Work item -> Return all the data exactly, keeping the pictures out.

Stored dataset items:

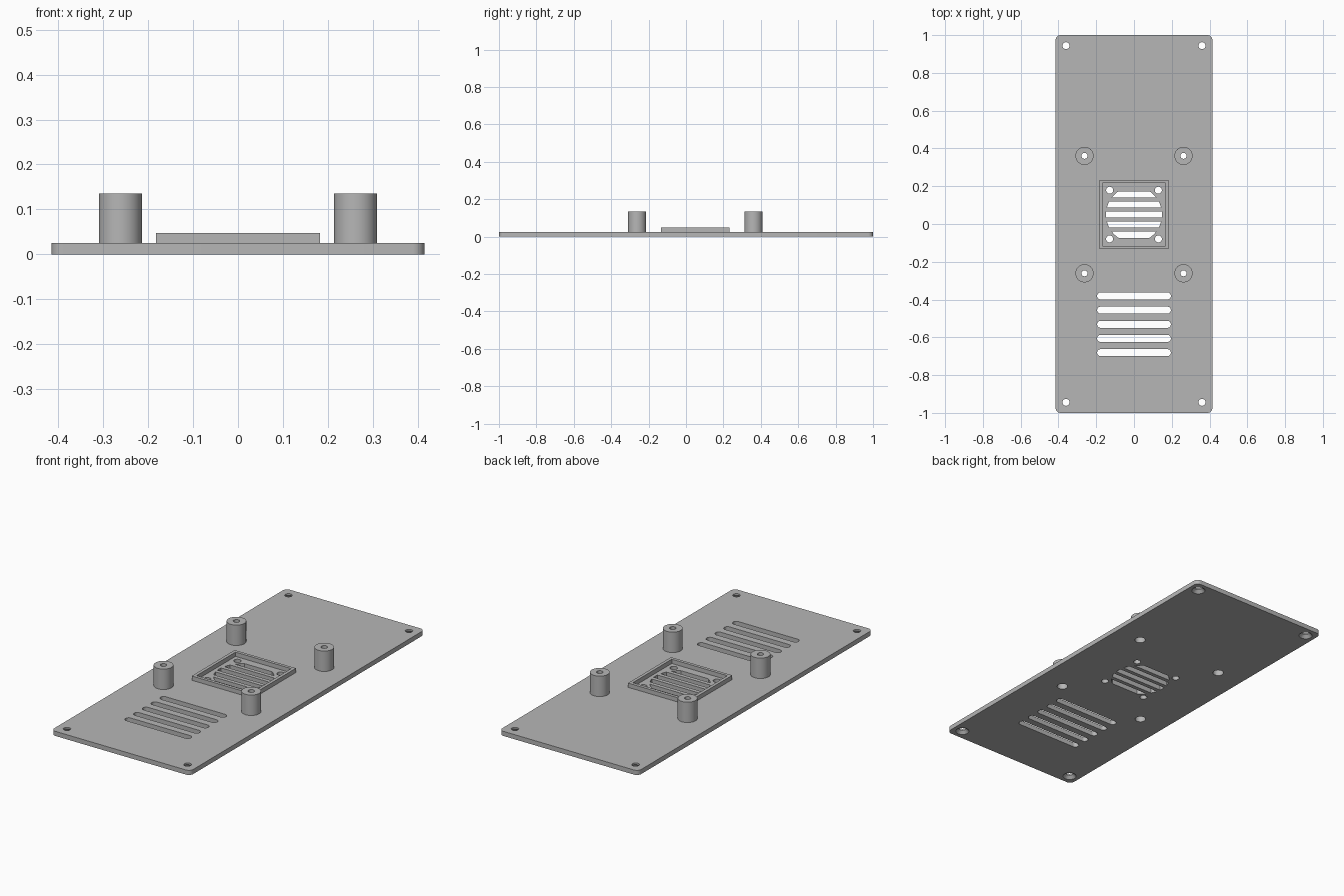
import bpy, bmesh, math

if "Cube" in bpy.data.objects:
    bpy.data.objects.remove(bpy.data.objects["Cube"], do_unlink=True)

GREY = (0.47, 0.47, 0.47, 1)
mat = bpy.data.materials.new("plain grey")
mat.use_nodes = True
mat.diffuse_color = GREY
mat.node_tree.nodes["Principled BSDF"].inputs["Base Color"].default_value = GREY

T = 0.025        # plate thickness
FAN_Y = 0.05     # centre of the fan opening
FAN_R = 0.148


def finish(name, bm):
    bmesh.ops.recalc_face_normals(bm, faces=bm.faces)
    me = bpy.data.meshes.new(name)
    bm.to_mesh(me)
    bm.free()
    me.materials.append(mat)
    ob = bpy.data.objects.new(name, me)
    bpy.context.collection.objects.link(ob)
    return ob


def smooth(ob):
    bpy.ops.object.select_all(action="DESELECT")
    ob.select_set(True)
    bpy.context.view_layer.objects.active = ob
    bpy.ops.object.shade_smooth_by_angle(angle=math.radians(30))


def prism(bm, outline, z0, z1):
    """Extrude a flat outline from z0 to z1."""
    face = bm.faces.new([bm.verts.new((x, y, z0)) for x, y in outline])
    new = bmesh.ops.extrude_face_region(bm, geom=[face])["geom"]
    verts = [v for v in new if isinstance(v, bmesh.types.BMVert)]
    bmesh.ops.translate(bm, vec=(0, 0, z1 - z0), verts=verts)


def rounded_rect(cx, cy, hx, hy, r, n=8):
    pts = []
    for k, (sx, sy) in enumerate([(1, 1), (-1, 1), (-1, -1), (1, -1)]):
        for i in range(n + 1):
            a = (k + i / n) * math.pi / 2
            pts.append((cx + sx * (hx - r) + r * math.cos(a),
                        cy + sy * (hy - r) + r * math.sin(a)))
    return pts


def fan_slot(dy, half, n=6):
    """Horizontal strip of the fan circle."""
    right = []
    for i in range(n + 1):
        y = dy - half + 2 * half * i / n
        right.append((math.sqrt(FAN_R ** 2 - y ** 2), y + FAN_Y))
    return right + [(-x, y) for x, y in reversed(right)]


def lathe(bm, profile, x, y, n=48, closed=False):
    """Revolve (radius, z) points about a vertical axis; cap the ends unless closed."""
    rings = [[bm.verts.new((x + r * math.cos(math.tau * i / n),
                            y + r * math.sin(math.tau * i / n), z))
              for i in range(n)] for r, z in profile]
    pairs = list(zip(rings, rings[1:]))
    if closed:
        pairs.append((rings[-1], rings[0]))
    else:
        bm.faces.new(rings[0])
        bm.faces.new(rings[-1])
    for a, b in pairs:
        for i in range(n):
            j = (i + 1) % n
            bm.faces.new((a[i], a[j], b[j], b[i]))


def four(x, y, cy=0):
    return [(sx * x, cy + sy * y) for sx in (-1, 1) for sy in (-1, 1)]


# Base plate
bm = bmesh.new()
prism(bm, rounded_rect(0, 0, 0.415, 1.0, 0.026), 0, T)
plate = finish("base_plate", bm)

# Cutter for all plate openings
LOW, HIGH = -0.02, T + 0.02
bm = bmesh.new()
for i in range(5):
    prism(bm, rounded_rect(0, -0.381 - 0.075 * i, 0.195, 0.0185, 0.018), LOW, HIGH)
    prism(bm, fan_slot((i - 2) * 0.0535, 0.016), LOW, HIGH)
for x, y in four(0.36, 0.944):      # countersunk corner holes
    lathe(bm, [(0.034, LOW), (0.034, 0), (0.0185, 0.016), (0.0185, HIGH)], x, y)
for x, y in four(0.129, 0.129, FAN_Y):
    lathe(bm, [(0.0185, LOW), (0.0185, HIGH)], x, y)
for x, y in four(0.262, 0.311, FAN_Y):
    lathe(bm, [(0.027, LOW), (0.027, HIGH)], x, y)
cutter = finish("opening_cutter", bm)

mod = plate.modifiers.new("openings", "BOOLEAN")
mod.operation = "DIFFERENCE"
mod.solver = "EXACT"
mod.object = cutter
bpy.context.view_layer.objects.active = plate
bpy.ops.object.modifier_apply(modifier=mod.name)
bpy.data.objects.remove(cutter, do_unlink=True)
smooth(plate)

# Raised square frame around the fan opening
bm = bmesh.new()
loops = []
for half, z in [(0.183, T), (0.183, 0.048), (0.166, 0.048), (0.166, T)]:
    loops.append([bm.verts.new((sx * half, FAN_Y + sy * half, z))
                  for sx, sy in [(1, 1), (-1, 1), (-1, -1), (1, -1)]])
for a, b in zip(loops, loops[1:] + loops[:1]):
    for i in range(4):
        j = (i + 1) % 4
        bm.faces.new((a[i], a[j], b[j], b[i]))
finish("fan_frame", bm)

# Standoffs with a wide bore from below and a narrow hole on top
for (x, y), name in zip(four(0.262, 0.311, FAN_Y),
                        ("front_right", "back_right", "front_left", "back_left")):
    bm = bmesh.new()
    lathe(bm, [(0.048, T), (0.048, 0.135), (0.016, 0.135), (0.016, 0.09),
               (0.027, 0.09), (0.027, T)], x, y, closed=True)
    smooth(finish(name + "_standoff", bm))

Expected answer ->
import bpy, bmesh, math

if "Cube" in bpy.data.objects:
    bpy.data.objects.remove(bpy.data.objects["Cube"], do_unlink=True)

GREY = (0.47, 0.47, 0.47, 1)
mat = bpy.data.materials.new("plain grey")
mat.use_nodes = True
mat.diffuse_color = GREY
mat.node_tree.nodes["Principled BSDF"].inputs["Base Color"].default_value = GREY

T = 0.025        # plate thickness
FAN_Y = 0.05     # centre of the fan opening
FAN_R = 0.148


def finish(name, bm):
    bmesh.ops.recalc_face_normals(bm, faces=bm.faces)
    me = bpy.data.meshes.new(name)
    bm.to_mesh(me)
    bm.free()
    me.materials.append(mat)
    ob = bpy.data.objects.new(name, me)
    bpy.context.collection.objects.link(ob)
    return ob


def smooth(ob):
    bpy.ops.object.select_all(action="DESELECT")
    ob.select_set(True)
    bpy.context.view_layer.objects.active = ob
    bpy.ops.object.shade_smooth_by_angle(angle=math.radians(30))


def prism(bm, outline, z0, z1):
    """Extrude a flat outline from z0 to z1."""
    face = bm.faces.new([bm.verts.new((x, y, z0)) for x, y in outline])
    new = bmesh.ops.extrude_face_region(bm, geom=[face])["geom"]
    verts = [v for v in new if isinstance(v, bmesh.types.BMVert)]
    bmesh.ops.translate(bm, vec=(0, 0, z1 - z0), verts=verts)


def rounded_rect(cx, cy, hx, hy, r, n=8):
    pts = []
    for k, (sx, sy) in enumerate([(1, 1), (-1, 1), (-1, -1), (1, -1)]):
        for i in range(n + 1):
            a = (k + i / n) * math.pi / 2
            pts.append((cx + sx * (hx - r) + r * math.cos(a),
                        cy + sy * (hy - r) + r * math.sin(a)))
    return pts


def fan_slot(dy, half, n=6):
    """Horizontal strip of the fan circle."""
    right = []
    for i in range(n + 1):
        y = dy - half + 2 * half * i / n
        right.append((math.sqrt(FAN_R ** 2 - y ** 2), y + FAN_Y))
    return right + [(-x, y) for x, y in reversed(right)]


def lathe(bm, profile, x, y, n=48, closed=False):
    """Revolve (radius, z) points about a vertical axis; cap the ends unless closed."""
    rings = [[bm.verts.new((x + r * math.cos(math.tau * i / n),
                            y + r * math.sin(math.tau * i / n), z))
              for i in range(n)] for r, z in profile]
    pairs = list(zip(rings, rings[1:]))
    if closed:
        pairs.append((rings[-1], rings[0]))
    else:
        bm.faces.new(rings[0])
        bm.faces.new(rings[-1])
    for a, b in pairs:
        for i in range(n):
            j = (i + 1) % n
            bm.faces.new((a[i], a[j], b[j], b[i]))


def four(x, y, cy=0):
    return [(sx * x, cy + sy * y) for sx in (-1, 1) for sy in (-1, 1)]


# Base plate
bm = bmesh.new()
prism(bm, rounded_rect(0, 0, 0.415, 1.0, 0.026), 0, T)
plate = finish("base_plate", bm)

# Cutter for all plate openings
LOW, HIGH = -0.02, T + 0.02
bm = bmesh.new()
for i in range(5):
    prism(bm, rounded_rect(0, -0.381 - 0.075 * i, 0.195, 0.0185, 0.018), LOW, HIGH)
    prism(bm, fan_slot((i - 2) * 0.0535, 0.016), LOW, HIGH)
for x, y in four(0.36, 0.944):      # countersunk corner holes
    lathe(bm, [(0.034, LOW), (0.034, 0), (0.0185, 0.016), (0.0185, HIGH)], x, y)
for x, y in four(0.129, 0.129, FAN_Y):
    lathe(bm, [(0.0185, LOW), (0.0185, HIGH)], x, y)
for x, y in four(0.262, 0.311, FAN_Y):
    lathe(bm, [(0.027, LOW), (0.027, HIGH)], x, y)
cutter = finish("opening_cutter", bm)

mod = plate.modifiers.new("openings", "BOOLEAN")
mod.operation = "DIFFERENCE"
mod.solver = "EXACT"
mod.object = cutter
bpy.context.view_layer.objects.active = plate
bpy.ops.object.modifier_apply(modifier=mod.name)
bpy.data.objects.remove(cutter, do_unlink=True)
smooth(plate)

# Raised square frame around the fan opening
bm = bmesh.new()
loops = []
for half, z in [(0.183, T), (0.183, 0.048), (0.166, 0.048), (0.166, T)]:
    loops.append([bm.verts.new((sx * half, FAN_Y + sy * half, z))
                  for sx, sy in [(1, 1), (-1, 1), (-1, -1), (1, -1)]])
for a, b in zip(loops, loops[1:] + loops[:1]):
    for i in range(4):
        j = (i + 1) % 4
        bm.faces.new((a[i], a[j], b[j], b[i]))
finish("fan_frame", bm)

# Standoffs with a wide bore from below and a narrow hole on top
for (x, y), name in zip(four(0.262, 0.311, FAN_Y),
                        ("front_right", "back_right", "front_left", "back_left")):
    bm = bmesh.new()
    lathe(bm, [(0.048, T), (0.048, 0.135), (0.016, 0.135), (0.016, 0.09),
               (0.027, 0.09), (0.027, T)], x, y, closed=True)
    smooth(finish(name + "_standoff", bm))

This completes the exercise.